Mine are here:
But these rebuttals:
What to do? What to do?
Well you could ask our fucking failures of stroke associations to write up a stroke protocol on alcohol, but that will never occur. Once again you are completely on your own, your doctor will never suggest any amount of alcohol could be good, no matter what the research says.
While an alcoholic beverage now and then may be just what the doctor ordered, mixing booze with certain drugs can cause serious side effects. In fact, just one glass of wine or beer can be dangerous when taken with certain prescription and even over-the-counter medications.
“I’m often asked whether it’s safe to mix alcohol with prescription drugs and my answer is that you have to use common sense,” says Dr. Gregory Smith, author of “The American Addict” and a noted pain management specialist.
“No one should ever drink large amounts of alcohol when taking prescription medications especially opioids, anxiety pills, or sleeping pills. All of these drugs are sedatives and mixing them with alcohol can cause profound drowsiness, respiratory depression and even death.”
“But if you know a glass or wine or beer doesn’t affect you adversely, then go ahead and enjoy in moderation,” he says.
Here’s a list of the most common drugs that don’t mix with alcohol:
1. Pain meds, sedatives, and sleeping pills.

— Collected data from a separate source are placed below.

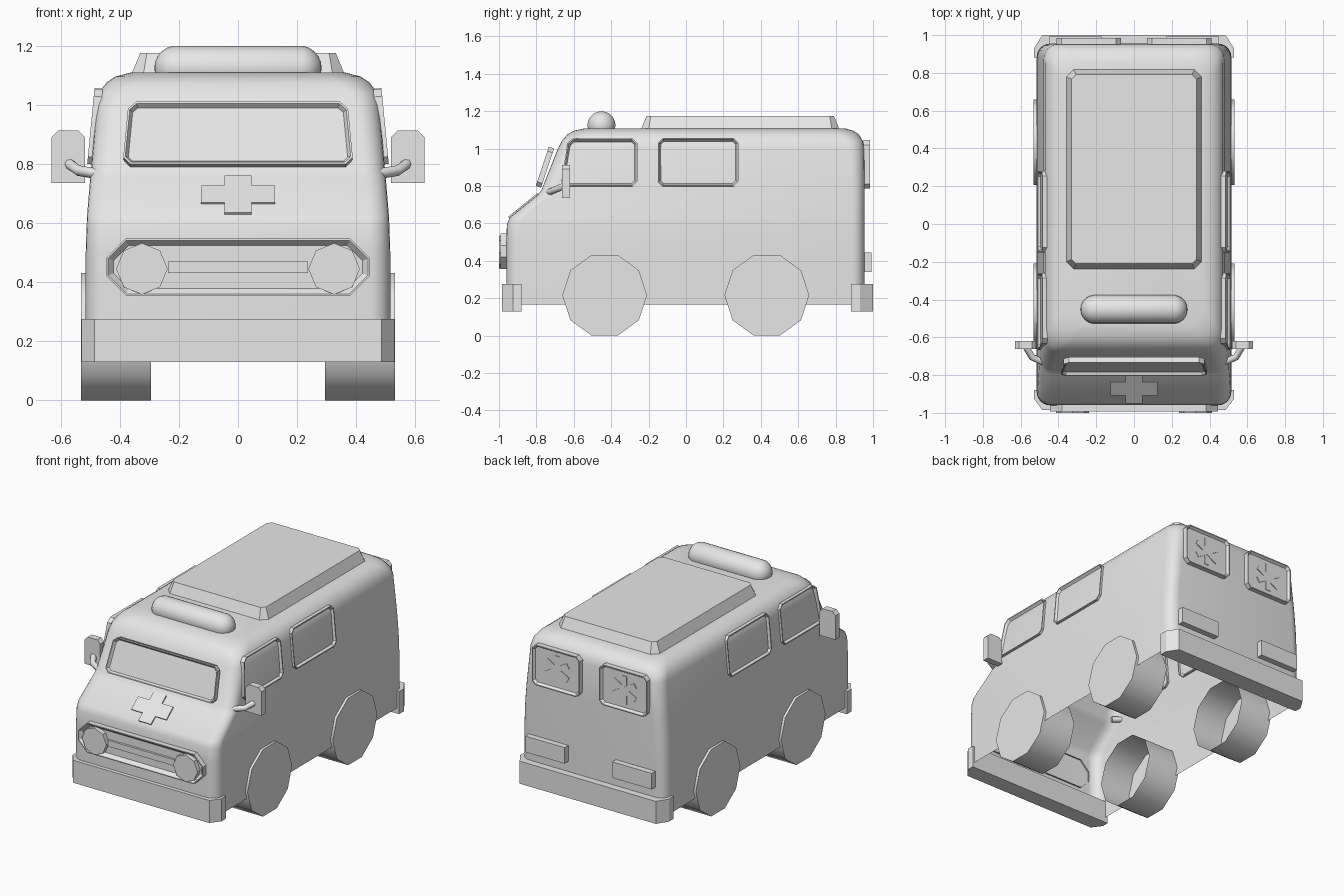
import bpy, bmesh
from math import radians, sin, cos, pi, tau
from mathutils import Vector, Matrix

cube = bpy.data.objects.get("Cube")
if cube:
    bpy.data.objects.remove(cube)

grey = bpy.data.materials.new("plain_grey")
grey.use_nodes = True
grey.diffuse_color = (0.8, 0.8, 0.8, 1)
grey.node_tree.nodes["Principled BSDF"].inputs["Base Color"].default_value = (0.8, 0.8, 0.8, 1)


def finish(name, bm, smooth=0, mirror=False):
    bmesh.ops.recalc_face_normals(bm, faces=bm.faces[:])
    me = bpy.data.meshes.new(name)
    bm.to_mesh(me)
    bm.free()
    me.materials.append(grey)
    ob = bpy.data.objects.new(name, me)
    bpy.context.collection.objects.link(ob)
    if smooth:
        bpy.ops.object.select_all(action="DESELECT")
        ob.select_set(True)
        bpy.context.view_layer.objects.active = ob
        bpy.ops.object.shade_smooth_by_angle(angle=radians(smooth))
    if mirror:
        mod = ob.modifiers.new("mirror", "MIRROR")
        mod.use_mirror_merge = False
    return ob


def chamfer(corners, c):
    """Cut every corner of a polygon by distance c."""
    pts = [Vector(p) for p in corners]
    out = []
    for i, p in enumerate(pts):
        for q in (pts[i - 1], pts[(i + 1) % len(pts)]):
            out.append(p + (q - p).normalized() * c if c else p)
            if not c:
                break
    return out


def rect(w, lo, hi):
    return [(-w, lo), (w, lo), (w, hi), (-w, hi)]


def plate(name, outline, origin, u, v, depth, insets=(), mirror=False, back=False):
    """Raise an outline along u x v, then inset its face step by step."""
    o, u, v = Vector(origin), Vector(u).normalized(), Vector(v).normalized()
    n = u.cross(v)
    bm = bmesh.new()
    low = [bm.verts.new(o + u * p[0] + v * p[1]) for p in outline]
    top = [bm.verts.new(w.co + n * depth) for w in low]
    for i in range(len(low)):
        bm.faces.new((low[i - 1], low[i], top[i], top[i - 1]))
    face = bm.faces.new(top)
    if back:
        bm.faces.new(low[::-1])
    bm.normal_update()
    for thick, rise in insets:
        bmesh.ops.inset_individual(bm, faces=[face], thickness=thick, depth=rise)
    return finish(name, bm, 0, mirror)


X, Y, Z = (1, 0, 0), (0, 1, 0), (0, 0, 1)
RIM = ((0.007, 0), (0.011, -0.016))


# Body shell: rounded rectangles lofted upward, open underneath
def ring(z, w, front, rear, r, steps=6):
    centres = ((w - r, rear - r), (r - w, rear - r), (r - w, front + r), (w - r, front + r))
    return [(cx + r * cos(a), cy + r * sin(a), z)
            for k, (cx, cy) in enumerate(centres)
            for a in [(k + i / steps) * pi / 2 for i in range(steps + 1)]]


levels = [
    (0.165, 0.515, -0.96, 0.955, 0.07), (0.50, 0.515, -0.96, 0.955, 0.07),
    (0.59, 0.512, -0.958, 0.955, 0.07), (0.63, 0.51, -0.943, 0.955, 0.07),
    (0.75, 0.50, -0.795, 0.955, 0.07), (0.78, 0.497, -0.772, 0.955, 0.07),
    (1.00, 0.478, -0.685, 0.953, 0.08), (1.04, 0.47, -0.665, 0.945, 0.09),
    (1.075, 0.445, -0.635, 0.925, 0.1), (1.095, 0.415, -0.60, 0.895, 0.1),
    (1.108, 0.365, -0.54, 0.85, 0.09),
]
bm = bmesh.new()
loops = [[bm.verts.new(p) for p in ring(*lv)] for lv in levels]
for a, b in zip(loops, loops[1:]):
    for i in range(len(a)):
        bm.faces.new((a[i - 1], a[i], b[i], b[i - 1]))
bm.faces.new(loops[-1])
finish("body", bm, 40)

# Raised roof panel with sloping sides
plate("raised_roof", chamfer(rect(0.36, -0.24, 0.82), 0.04), (0, 0, 1.1), X, Y, 0.004,
      ((0.032, 0.071),))

# Rounded light bar
bm = bmesh.new()
bmesh.ops.create_uvsphere(bm, u_segments=20, v_segments=11, radius=0.076,
                          matrix=Matrix.Rotation(pi / 2, 4, "Y"))
for vert in bm.verts:
    vert.co += Vector((0.207 if vert.co.x > 0 else -0.207, -0.452, 1.124))
finish("light_bar", bm, 40)

# Windows
plate("windscreen", chamfer([(-0.39, 0), (0.39, 0), (0.37, 0.222), (-0.37, 0.222)], 0.025),
      (0, -0.775, 0.79), X, (0, 0.07, 0.21), 0.03, RIM)
LEAN = (-0.024, 0, 0.25)
plate("front_side_window", chamfer([(-0.67, 0), (-0.26, 0), (-0.26, 0.255), (-0.63, 0.255)], 0.025),
      (0.482, 0, 0.797), Y, LEAN, 0.028, RIM, True)
plate("rear_side_window", chamfer([(-0.15, 0), (0.28, 0), (0.28, 0.258), (-0.15, 0.258)], 0.025),
      (0.482, 0, 0.797), Y, LEAN, 0.028, RIM, True)
plate("back_window", chamfer(rect(0.17, 0, 0.26), 0.025),
      (0.24, 0.95, 0.785), (-1, 0, 0), Z, 0.034, RIM, True)

# Six-armed star on each back window
for k in range(3):
    a = k * pi / 3
    plate("window_star_bar", rect(0.018, -0.09, 0.09), (0.24, 0.966 + k * 0.0005, 0.915),
          (-cos(a), 0, -sin(a)), (-sin(a), 0, cos(a)), 0.006, (), True)

# Cross on the sloping nose
a, b = 0.045, 0.125
h = 0.1
cross = [(-a, -h), (a, -h), (a, -a), (b, -a), (b, a), (a, a),
         (a, h), (-a, h), (-a, a), (-b, a), (-b, -a), (-a, -a)]
plate("nose_cross", cross, (0, -0.868, 0.692), X, (0, 0.148, 0.12), 0.008)

# Grille with bar and headlights
plate("grille", chamfer(rect(0.445, 0.355, 0.547), 0.065), (0, -0.95, 0), X, Z, 0.043,
      ((0.006, 0), (0.02, -0.022)))
plate("grille_bar", rect(0.236, 0.43, 0.47), (0, -0.965, 0), X, Z, 0.02)
octagon = [(0.087 * cos(i * tau / 8), 0.087 * sin(i * tau / 8)) for i in range(8)]
plate("headlight", octagon, (0.325, -0.96, 0.445), X, Z, 0.04, (), True)

# Tail lights
plate("tail_light", rect(0.14, 0.34, 0.443), (0.31, 0.95, 0), (-1, 0, 0), Z, 0.043, (), True)


# Bumpers wrapping round the corners
def bumper(name, end, inner, tip):
    w = 0.53
    outline = [(-w, inner), (-w, end - tip), (-w + 0.045, end),
               (w - 0.045, end), (w, end - tip), (w, inner)]
    plate(name, outline, (0, 0, 0.13), X, Y, 0.145, (), False, True)


bumper("front_bumper", -0.985, -0.88, -0.06)
bumper("rear_bumper", 1.0, 0.882, 0.07)

# Ten-sided wheels, open on the inner side
R = 0.2265
decagon = [(R * cos(i * tau / 10), R * sin(i * tau / 10)) for i in range(10)]
for name, y in (("front_wheel", -0.435), ("rear_wheel", 0.432)):
    ob = plate(name, decagon, (0.295, y, 0.2155), Y, Z, 0.236, (), True)
    bpy.ops.object.select_all(action="DESELECT")
    ob.select_set(True)
    bpy.context.view_layer.objects.active = ob
    bpy.ops.object.shade_smooth_by_angle(angle=radians(40))

# Door mirrors on bent arms
glass = [(0.518, 0.735), (0.63, 0.735), (0.63, 0.89), (0.608, 0.912), (0.54, 0.912), (0.518, 0.89)]
plate("door_mirror", glass, (0, -0.62, 0), X, Z, 0.042, (), True, True)

bm = bmesh.new()
path = [Vector(p) for p in ((0.45, -0.745, 0.762), (0.54, -0.705, 0.777), (0.575, -0.645, 0.803))]
rings = []
for i, p in enumerate(path):
    along = (path[min(i + 1, 2)] - path[max(i - 1, 0)]).normalized()
    side = along.cross(Vector(Z)).normalized()
    up = side.cross(along)
    rings.append([bm.verts.new(p + 0.018 * (side * cos(t) + up * sin(t)))
                  for t in [j * tau / 8 for j in range(8)]])
for a, b in zip(rings, rings[1:]):
    for j in range(8):
        bm.faces.new((a[j - 1], a[j], b[j], b[j - 1]))
bm.faces.new(rings[0])
bm.faces.new(rings[-1])
finish("mirror_arm", bm, 50, True)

Some examples are Percocet, Vicodin, Demerol, Valium, Ativan, Klonopin, Ambien, and Lunesta. As Smith points out, the side effects include drowsiness, impaired motor control, memory lapses, difficulty breathing and in rare cases, serious harm or death.
2. Arthritis meds. Examples include Celebrex, Naprosyn and Voltaren. Potential reactions include ulcers, stomach bleeding, liver damage, and with Celebrex, increased risk of cardiovascular events.

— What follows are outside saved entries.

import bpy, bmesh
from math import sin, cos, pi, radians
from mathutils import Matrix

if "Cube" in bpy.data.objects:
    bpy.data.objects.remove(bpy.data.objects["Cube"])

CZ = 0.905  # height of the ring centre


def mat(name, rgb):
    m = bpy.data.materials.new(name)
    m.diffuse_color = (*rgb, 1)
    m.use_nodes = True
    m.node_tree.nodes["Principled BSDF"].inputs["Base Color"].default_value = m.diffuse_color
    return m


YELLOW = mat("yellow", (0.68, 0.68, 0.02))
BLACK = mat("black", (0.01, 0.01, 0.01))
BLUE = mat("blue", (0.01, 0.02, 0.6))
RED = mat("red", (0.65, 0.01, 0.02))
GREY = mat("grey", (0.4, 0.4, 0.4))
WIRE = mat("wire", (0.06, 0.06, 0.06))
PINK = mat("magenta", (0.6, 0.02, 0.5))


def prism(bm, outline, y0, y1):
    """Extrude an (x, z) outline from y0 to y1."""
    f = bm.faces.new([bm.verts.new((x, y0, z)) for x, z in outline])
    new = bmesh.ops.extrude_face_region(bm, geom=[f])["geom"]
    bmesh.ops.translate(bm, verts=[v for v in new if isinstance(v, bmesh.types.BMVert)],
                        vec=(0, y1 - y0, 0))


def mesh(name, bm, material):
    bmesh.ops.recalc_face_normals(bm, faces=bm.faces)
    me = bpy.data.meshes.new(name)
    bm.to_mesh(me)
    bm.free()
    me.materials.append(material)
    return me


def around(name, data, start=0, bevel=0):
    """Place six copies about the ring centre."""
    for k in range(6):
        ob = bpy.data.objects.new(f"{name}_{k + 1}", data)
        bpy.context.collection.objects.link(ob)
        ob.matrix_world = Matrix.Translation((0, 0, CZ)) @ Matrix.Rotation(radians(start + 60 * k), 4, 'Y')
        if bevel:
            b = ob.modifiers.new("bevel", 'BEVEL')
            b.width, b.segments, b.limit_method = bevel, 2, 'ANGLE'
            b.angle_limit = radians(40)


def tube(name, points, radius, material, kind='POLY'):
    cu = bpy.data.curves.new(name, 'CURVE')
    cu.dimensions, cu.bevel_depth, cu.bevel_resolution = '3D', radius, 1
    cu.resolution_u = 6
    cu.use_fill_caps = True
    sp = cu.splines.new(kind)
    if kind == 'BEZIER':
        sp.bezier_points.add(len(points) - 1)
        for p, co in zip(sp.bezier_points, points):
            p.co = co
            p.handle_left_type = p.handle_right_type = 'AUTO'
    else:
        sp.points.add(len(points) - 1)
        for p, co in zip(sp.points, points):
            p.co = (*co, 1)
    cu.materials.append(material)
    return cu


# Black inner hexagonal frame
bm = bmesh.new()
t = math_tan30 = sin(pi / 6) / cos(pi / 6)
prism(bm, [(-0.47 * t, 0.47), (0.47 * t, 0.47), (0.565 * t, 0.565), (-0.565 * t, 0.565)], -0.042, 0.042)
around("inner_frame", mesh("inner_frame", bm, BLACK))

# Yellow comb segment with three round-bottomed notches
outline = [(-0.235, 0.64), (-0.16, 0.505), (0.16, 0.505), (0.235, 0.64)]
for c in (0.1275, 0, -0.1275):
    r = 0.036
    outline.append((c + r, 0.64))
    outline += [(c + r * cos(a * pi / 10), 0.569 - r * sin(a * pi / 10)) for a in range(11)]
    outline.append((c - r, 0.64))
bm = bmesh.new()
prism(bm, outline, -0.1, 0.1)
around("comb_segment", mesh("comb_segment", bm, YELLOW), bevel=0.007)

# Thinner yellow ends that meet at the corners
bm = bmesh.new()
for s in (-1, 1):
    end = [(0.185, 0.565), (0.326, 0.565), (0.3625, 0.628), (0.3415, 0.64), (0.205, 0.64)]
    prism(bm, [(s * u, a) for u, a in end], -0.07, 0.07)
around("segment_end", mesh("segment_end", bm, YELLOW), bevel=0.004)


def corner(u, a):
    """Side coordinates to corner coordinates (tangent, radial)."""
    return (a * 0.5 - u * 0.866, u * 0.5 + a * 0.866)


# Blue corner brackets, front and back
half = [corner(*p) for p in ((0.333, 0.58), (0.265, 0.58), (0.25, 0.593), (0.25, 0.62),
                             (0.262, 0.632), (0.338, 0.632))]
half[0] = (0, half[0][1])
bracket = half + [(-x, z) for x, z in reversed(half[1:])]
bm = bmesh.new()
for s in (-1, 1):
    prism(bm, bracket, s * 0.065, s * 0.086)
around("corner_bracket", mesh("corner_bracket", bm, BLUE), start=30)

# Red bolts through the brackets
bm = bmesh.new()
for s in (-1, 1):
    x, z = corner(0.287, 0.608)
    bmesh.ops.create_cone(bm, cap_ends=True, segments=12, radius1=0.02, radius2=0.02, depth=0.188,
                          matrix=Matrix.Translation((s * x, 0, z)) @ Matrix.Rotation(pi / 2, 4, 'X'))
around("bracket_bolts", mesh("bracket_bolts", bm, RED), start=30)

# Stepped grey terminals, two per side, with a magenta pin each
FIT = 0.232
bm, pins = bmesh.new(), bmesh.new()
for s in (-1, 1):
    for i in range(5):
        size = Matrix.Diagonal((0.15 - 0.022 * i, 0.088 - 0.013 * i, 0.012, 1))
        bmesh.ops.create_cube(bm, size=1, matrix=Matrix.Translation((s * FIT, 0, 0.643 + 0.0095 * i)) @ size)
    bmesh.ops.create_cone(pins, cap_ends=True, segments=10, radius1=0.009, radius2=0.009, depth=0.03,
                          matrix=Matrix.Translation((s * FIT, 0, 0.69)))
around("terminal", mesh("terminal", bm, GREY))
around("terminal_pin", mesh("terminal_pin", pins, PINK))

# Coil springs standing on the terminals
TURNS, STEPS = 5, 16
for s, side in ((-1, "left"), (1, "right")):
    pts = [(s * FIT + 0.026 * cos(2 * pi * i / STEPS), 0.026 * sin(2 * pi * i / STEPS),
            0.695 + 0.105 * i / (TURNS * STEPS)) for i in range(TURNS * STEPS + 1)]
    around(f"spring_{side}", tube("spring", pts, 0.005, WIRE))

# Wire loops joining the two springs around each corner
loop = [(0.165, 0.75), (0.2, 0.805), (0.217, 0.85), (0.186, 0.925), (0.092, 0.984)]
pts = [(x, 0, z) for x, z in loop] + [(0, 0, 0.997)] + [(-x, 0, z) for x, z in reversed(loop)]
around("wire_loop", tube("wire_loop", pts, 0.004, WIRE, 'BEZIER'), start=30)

3. Blood clot meds. Coumadin may react with alcohol to increase the risk of internal bleeding, according to the National Institute on Alcohol Abuse and Alcoholism (NIAAA). The combination can also have the opposite effect causing blood clots, stroke or heart attack, says Dr. Amy Tiemeier, associate professor of pharmacy practice at St. Louis College of Pharmacy. “Even social drinkers should be very careful when taking Coumadin,” she tells Newsmax Health.
5. Diabetes meds. Examples are Glucotrol, Glynase, Micronase, and Diabinese. Alcohol can cause blood sugar levels to fall dangerously low and result in a “flushing reaction” that involves nausea, vomiting, headaches and a racing heartbeat, says Smith.
OVER THE COUNTER MEDICATIONS
6. Nonprescription pain meds. Common culprits are Tylenol, Aleve, Advil, Excedrin, and Motrin. Potential reactions with alcohol include upset stomach, bleeding and ulcers, rapid heartbeat, and liver damage — especially with Tylenol and Excedrin, which are acetaminophen.
7. Allergy and cold meds. Combining alcohol with products like Benadryl, Claritin, Claritin-D, Dimetapp, Zyrtec, Sudafed Sinus and Allergy, Tylenol Allergy Sinus, and Tylenol Cold & Flu can cause increased drowsiness, dizziness, and potential liver damage, if the product contains acetaminophen. The NIAAA recommends that you read the label on the medication bottle to find out exactly which ingredients are present and ask your pharmacist if you have any questions about how alcohol might interact with a drug you are taking.
“Patients who combine the two should never drink and drive or operate heavy machinery afterward,” says Tiemeier. Cough medicine may also contain codeine, a narcotic, which results in double the trouble.